Problem requirements:
Word for word, restate each of the entries below, and drop every picture.

Extracted material:
BEGIN
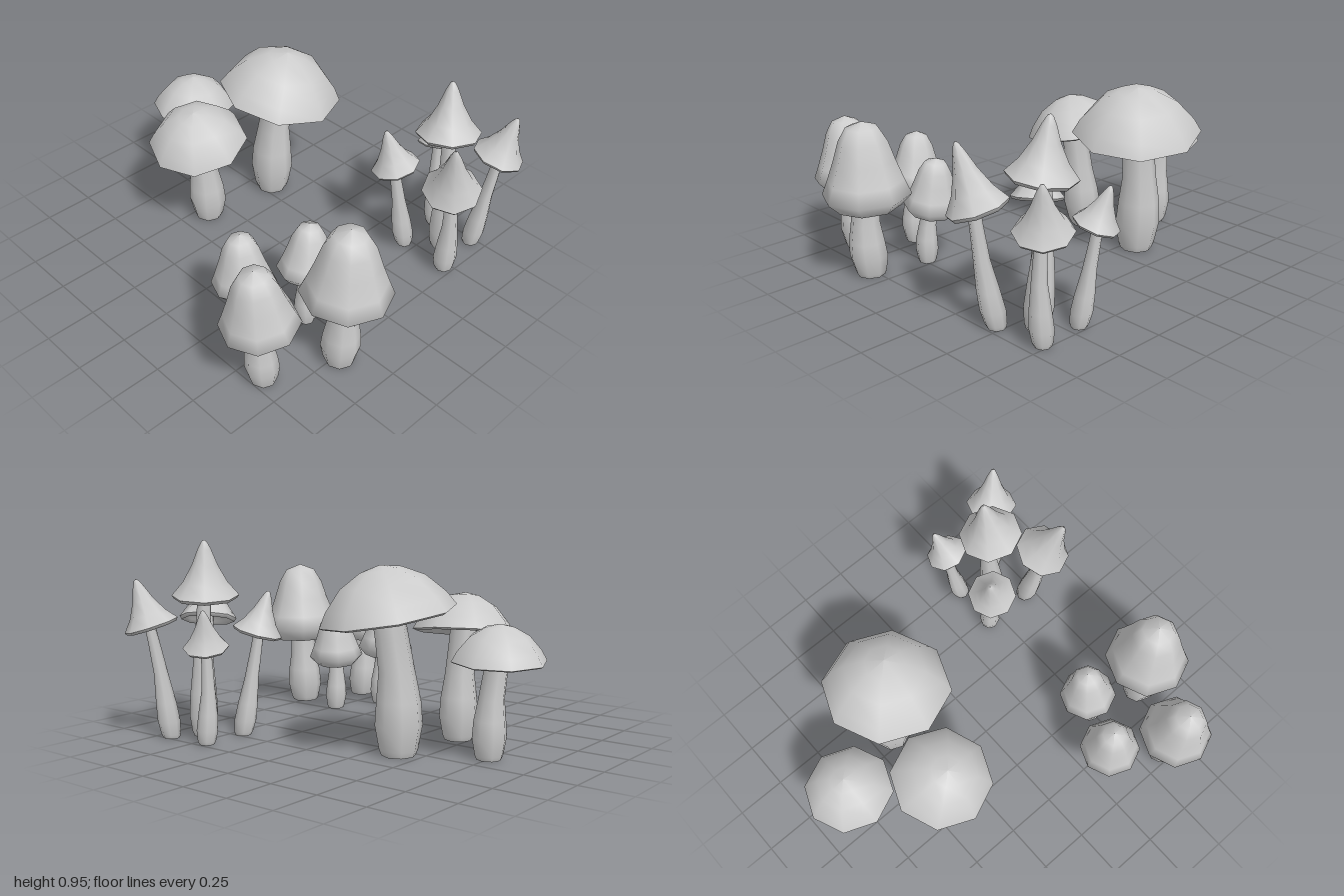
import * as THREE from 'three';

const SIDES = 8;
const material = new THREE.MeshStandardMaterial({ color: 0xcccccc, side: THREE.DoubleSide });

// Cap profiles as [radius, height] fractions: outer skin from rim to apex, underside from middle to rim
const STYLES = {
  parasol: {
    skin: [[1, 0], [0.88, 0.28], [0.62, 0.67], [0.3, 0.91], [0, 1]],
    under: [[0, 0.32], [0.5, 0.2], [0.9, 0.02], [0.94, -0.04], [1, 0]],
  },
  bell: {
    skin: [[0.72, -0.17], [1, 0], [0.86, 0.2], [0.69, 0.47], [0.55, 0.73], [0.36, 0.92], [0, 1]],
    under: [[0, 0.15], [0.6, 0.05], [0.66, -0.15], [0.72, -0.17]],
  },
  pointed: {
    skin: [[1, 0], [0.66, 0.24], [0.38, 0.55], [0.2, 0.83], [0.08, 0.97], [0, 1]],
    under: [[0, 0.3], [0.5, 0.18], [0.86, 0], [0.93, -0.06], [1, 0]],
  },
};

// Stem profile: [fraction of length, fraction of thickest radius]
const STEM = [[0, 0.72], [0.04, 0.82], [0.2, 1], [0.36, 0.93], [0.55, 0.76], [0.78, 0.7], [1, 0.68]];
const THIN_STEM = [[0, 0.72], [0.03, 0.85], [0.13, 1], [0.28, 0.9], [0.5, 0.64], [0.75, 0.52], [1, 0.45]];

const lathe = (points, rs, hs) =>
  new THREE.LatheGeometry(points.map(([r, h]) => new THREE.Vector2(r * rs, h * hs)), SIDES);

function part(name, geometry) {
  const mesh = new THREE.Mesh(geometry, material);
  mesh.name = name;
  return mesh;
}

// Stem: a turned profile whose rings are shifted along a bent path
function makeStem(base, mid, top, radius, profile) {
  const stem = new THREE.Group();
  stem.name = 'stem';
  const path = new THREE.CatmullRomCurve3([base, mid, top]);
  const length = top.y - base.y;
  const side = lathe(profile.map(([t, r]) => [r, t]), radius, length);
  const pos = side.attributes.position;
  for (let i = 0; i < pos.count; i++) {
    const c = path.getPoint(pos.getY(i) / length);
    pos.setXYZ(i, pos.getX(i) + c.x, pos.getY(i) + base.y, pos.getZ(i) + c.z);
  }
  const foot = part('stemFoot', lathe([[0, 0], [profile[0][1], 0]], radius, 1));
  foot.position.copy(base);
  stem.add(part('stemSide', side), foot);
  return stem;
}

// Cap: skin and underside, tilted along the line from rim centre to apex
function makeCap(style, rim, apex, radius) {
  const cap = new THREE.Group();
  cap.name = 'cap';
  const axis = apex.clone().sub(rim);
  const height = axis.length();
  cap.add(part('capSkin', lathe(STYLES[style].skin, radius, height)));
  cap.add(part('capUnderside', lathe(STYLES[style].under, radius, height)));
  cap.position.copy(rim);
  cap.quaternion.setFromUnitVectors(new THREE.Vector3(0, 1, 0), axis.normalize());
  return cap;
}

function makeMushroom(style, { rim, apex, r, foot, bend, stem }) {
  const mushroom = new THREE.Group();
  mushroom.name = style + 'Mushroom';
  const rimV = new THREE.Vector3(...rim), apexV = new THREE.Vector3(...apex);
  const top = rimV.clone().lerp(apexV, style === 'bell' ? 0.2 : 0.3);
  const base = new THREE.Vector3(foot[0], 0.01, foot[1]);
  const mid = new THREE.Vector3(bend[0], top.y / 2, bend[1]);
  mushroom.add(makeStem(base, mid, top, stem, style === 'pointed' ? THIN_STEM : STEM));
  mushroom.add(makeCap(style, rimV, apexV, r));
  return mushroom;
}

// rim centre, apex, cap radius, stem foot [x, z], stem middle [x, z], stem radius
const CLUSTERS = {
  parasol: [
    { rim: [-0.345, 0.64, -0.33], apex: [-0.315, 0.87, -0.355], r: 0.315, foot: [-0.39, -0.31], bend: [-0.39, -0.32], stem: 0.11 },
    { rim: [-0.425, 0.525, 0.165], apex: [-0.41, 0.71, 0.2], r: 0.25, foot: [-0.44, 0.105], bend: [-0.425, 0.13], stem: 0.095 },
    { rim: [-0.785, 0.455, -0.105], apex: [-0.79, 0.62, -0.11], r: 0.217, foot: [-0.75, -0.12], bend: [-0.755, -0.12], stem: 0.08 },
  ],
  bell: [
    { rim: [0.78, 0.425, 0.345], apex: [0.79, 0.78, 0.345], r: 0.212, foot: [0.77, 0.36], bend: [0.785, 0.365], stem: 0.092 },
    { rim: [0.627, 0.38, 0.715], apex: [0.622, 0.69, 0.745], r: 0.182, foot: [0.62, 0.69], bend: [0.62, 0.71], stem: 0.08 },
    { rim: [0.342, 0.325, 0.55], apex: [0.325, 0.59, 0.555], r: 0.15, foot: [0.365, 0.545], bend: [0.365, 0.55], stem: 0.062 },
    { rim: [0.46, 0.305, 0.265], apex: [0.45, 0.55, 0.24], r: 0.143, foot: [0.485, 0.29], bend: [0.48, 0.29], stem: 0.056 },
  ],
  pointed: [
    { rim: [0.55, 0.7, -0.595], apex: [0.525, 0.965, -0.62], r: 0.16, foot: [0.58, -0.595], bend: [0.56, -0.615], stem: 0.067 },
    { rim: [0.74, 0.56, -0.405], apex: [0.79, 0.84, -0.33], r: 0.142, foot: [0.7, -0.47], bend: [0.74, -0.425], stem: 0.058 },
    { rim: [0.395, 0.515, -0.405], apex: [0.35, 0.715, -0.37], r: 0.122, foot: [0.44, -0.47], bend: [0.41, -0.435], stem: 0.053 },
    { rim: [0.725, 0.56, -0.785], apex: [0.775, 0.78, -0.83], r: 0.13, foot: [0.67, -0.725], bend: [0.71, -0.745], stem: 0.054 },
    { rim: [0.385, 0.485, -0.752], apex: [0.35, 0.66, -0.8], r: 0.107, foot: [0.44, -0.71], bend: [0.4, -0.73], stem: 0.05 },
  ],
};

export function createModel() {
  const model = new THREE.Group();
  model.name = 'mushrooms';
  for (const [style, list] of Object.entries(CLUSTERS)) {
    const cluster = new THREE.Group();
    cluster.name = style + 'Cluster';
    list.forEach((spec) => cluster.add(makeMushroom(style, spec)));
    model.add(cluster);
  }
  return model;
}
END
Exercise solution:
import * as THREE from 'three';

const SIDES = 8;
const material = new THREE.MeshStandardMaterial({ color: 0xcccccc, side: THREE.DoubleSide });

// Cap profiles as [radius, height] fractions: outer skin from rim to apex, underside from middle to rim
const STYLES = {
  parasol: {
    skin: [[1, 0], [0.88, 0.28], [0.62, 0.67], [0.3, 0.91], [0, 1]],
    under: [[0, 0.32], [0.5, 0.2], [0.9, 0.02], [0.94, -0.04], [1, 0]],
  },
  bell: {
    skin: [[0.72, -0.17], [1, 0], [0.86, 0.2], [0.69, 0.47], [0.55, 0.73], [0.36, 0.92], [0, 1]],
    under: [[0, 0.15], [0.6, 0.05], [0.66, -0.15], [0.72, -0.17]],
  },
  pointed: {
    skin: [[1, 0], [0.66, 0.24], [0.38, 0.55], [0.2, 0.83], [0.08, 0.97], [0, 1]],
    under: [[0, 0.3], [0.5, 0.18], [0.86, 0], [0.93, -0.06], [1, 0]],
  },
};

// Stem profile: [fraction of length, fraction of thickest radius]
const STEM = [[0, 0.72], [0.04, 0.82], [0.2, 1], [0.36, 0.93], [0.55, 0.76], [0.78, 0.7], [1, 0.68]];
const THIN_STEM = [[0, 0.72], [0.03, 0.85], [0.13, 1], [0.28, 0.9], [0.5, 0.64], [0.75, 0.52], [1, 0.45]];

const lathe = (points, rs, hs) =>
  new THREE.LatheGeometry(points.map(([r, h]) => new THREE.Vector2(r * rs, h * hs)), SIDES);

function part(name, geometry) {
  const mesh = new THREE.Mesh(geometry, material);
  mesh.name = name;
  return mesh;
}

// Stem: a turned profile whose rings are shifted along a bent path
function makeStem(base, mid, top, radius, profile) {
  const stem = new THREE.Group();
  stem.name = 'stem';
  const path = new THREE.CatmullRomCurve3([base, mid, top]);
  const length = top.y - base.y;
  const side = lathe(profile.map(([t, r]) => [r, t]), radius, length);
  const pos = side.attributes.position;
  for (let i = 0; i < pos.count; i++) {
    const c = path.getPoint(pos.getY(i) / length);
    pos.setXYZ(i, pos.getX(i) + c.x, pos.getY(i) + base.y, pos.getZ(i) + c.z);
  }
  const foot = part('stemFoot', lathe([[0, 0], [profile[0][1], 0]], radius, 1));
  foot.position.copy(base);
  stem.add(part('stemSide', side), foot);
  return stem;
}

// Cap: skin and underside, tilted along the line from rim centre to apex
function makeCap(style, rim, apex, radius) {
  const cap = new THREE.Group();
  cap.name = 'cap';
  const axis = apex.clone().sub(rim);
  const height = axis.length();
  cap.add(part('capSkin', lathe(STYLES[style].skin, radius, height)));
  cap.add(part('capUnderside', lathe(STYLES[style].under, radius, height)));
  cap.position.copy(rim);
  cap.quaternion.setFromUnitVectors(new THREE.Vector3(0, 1, 0), axis.normalize());
  return cap;
}

function makeMushroom(style, { rim, apex, r, foot, bend, stem }) {
  const mushroom = new THREE.Group();
  mushroom.name = style + 'Mushroom';
  const rimV = new THREE.Vector3(...rim), apexV = new THREE.Vector3(...apex);
  const top = rimV.clone().lerp(apexV, style === 'bell' ? 0.2 : 0.3);
  const base = new THREE.Vector3(foot[0], 0.01, foot[1]);
  const mid = new THREE.Vector3(bend[0], top.y / 2, bend[1]);
  mushroom.add(makeStem(base, mid, top, stem, style === 'pointed' ? THIN_STEM : STEM));
  mushroom.add(makeCap(style, rimV, apexV, r));
  return mushroom;
}

// rim centre, apex, cap radius, stem foot [x, z], stem middle [x, z], stem radius
const CLUSTERS = {
  parasol: [
    { rim: [-0.345, 0.64, -0.33], apex: [-0.315, 0.87, -0.355], r: 0.315, foot: [-0.39, -0.31], bend: [-0.39, -0.32], stem: 0.11 },
    { rim: [-0.425, 0.525, 0.165], apex: [-0.41, 0.71, 0.2], r: 0.25, foot: [-0.44, 0.105], bend: [-0.425, 0.13], stem: 0.095 },
    { rim: [-0.785, 0.455, -0.105], apex: [-0.79, 0.62, -0.11], r: 0.217, foot: [-0.75, -0.12], bend: [-0.755, -0.12], stem: 0.08 },
  ],
  bell: [
    { rim: [0.78, 0.425, 0.345], apex: [0.79, 0.78, 0.345], r: 0.212, foot: [0.77, 0.36], bend: [0.785, 0.365], stem: 0.092 },
    { rim: [0.627, 0.38, 0.715], apex: [0.622, 0.69, 0.745], r: 0.182, foot: [0.62, 0.69], bend: [0.62, 0.71], stem: 0.08 },
    { rim: [0.342, 0.325, 0.55], apex: [0.325, 0.59, 0.555], r: 0.15, foot: [0.365, 0.545], bend: [0.365, 0.55], stem: 0.062 },
    { rim: [0.46, 0.305, 0.265], apex: [0.45, 0.55, 0.24], r: 0.143, foot: [0.485, 0.29], bend: [0.48, 0.29], stem: 0.056 },
  ],
  pointed: [
    { rim: [0.55, 0.7, -0.595], apex: [0.525, 0.965, -0.62], r: 0.16, foot: [0.58, -0.595], bend: [0.56, -0.615], stem: 0.067 },
    { rim: [0.74, 0.56, -0.405], apex: [0.79, 0.84, -0.33], r: 0.142, foot: [0.7, -0.47], bend: [0.74, -0.425], stem: 0.058 },
    { rim: [0.395, 0.515, -0.405], apex: [0.35, 0.715, -0.37], r: 0.122, foot: [0.44, -0.47], bend: [0.41, -0.435], stem: 0.053 },
    { rim: [0.725, 0.56, -0.785], apex: [0.775, 0.78, -0.83], r: 0.13, foot: [0.67, -0.725], bend: [0.71, -0.745], stem: 0.054 },
    { rim: [0.385, 0.485, -0.752], apex: [0.35, 0.66, -0.8], r: 0.107, foot: [0.44, -0.71], bend: [0.4, -0.73], stem: 0.05 },
  ],
};

export function createModel() {
  const model = new THREE.Group();
  model.name = 'mushrooms';
  for (const [style, list] of Object.entries(CLUSTERS)) {
    const cluster = new THREE.Group();
    cluster.name = style + 'Cluster';
    list.forEach((spec) => cluster.add(makeMushroom(style, spec)));
    model.add(cluster);
  }
  return model;
}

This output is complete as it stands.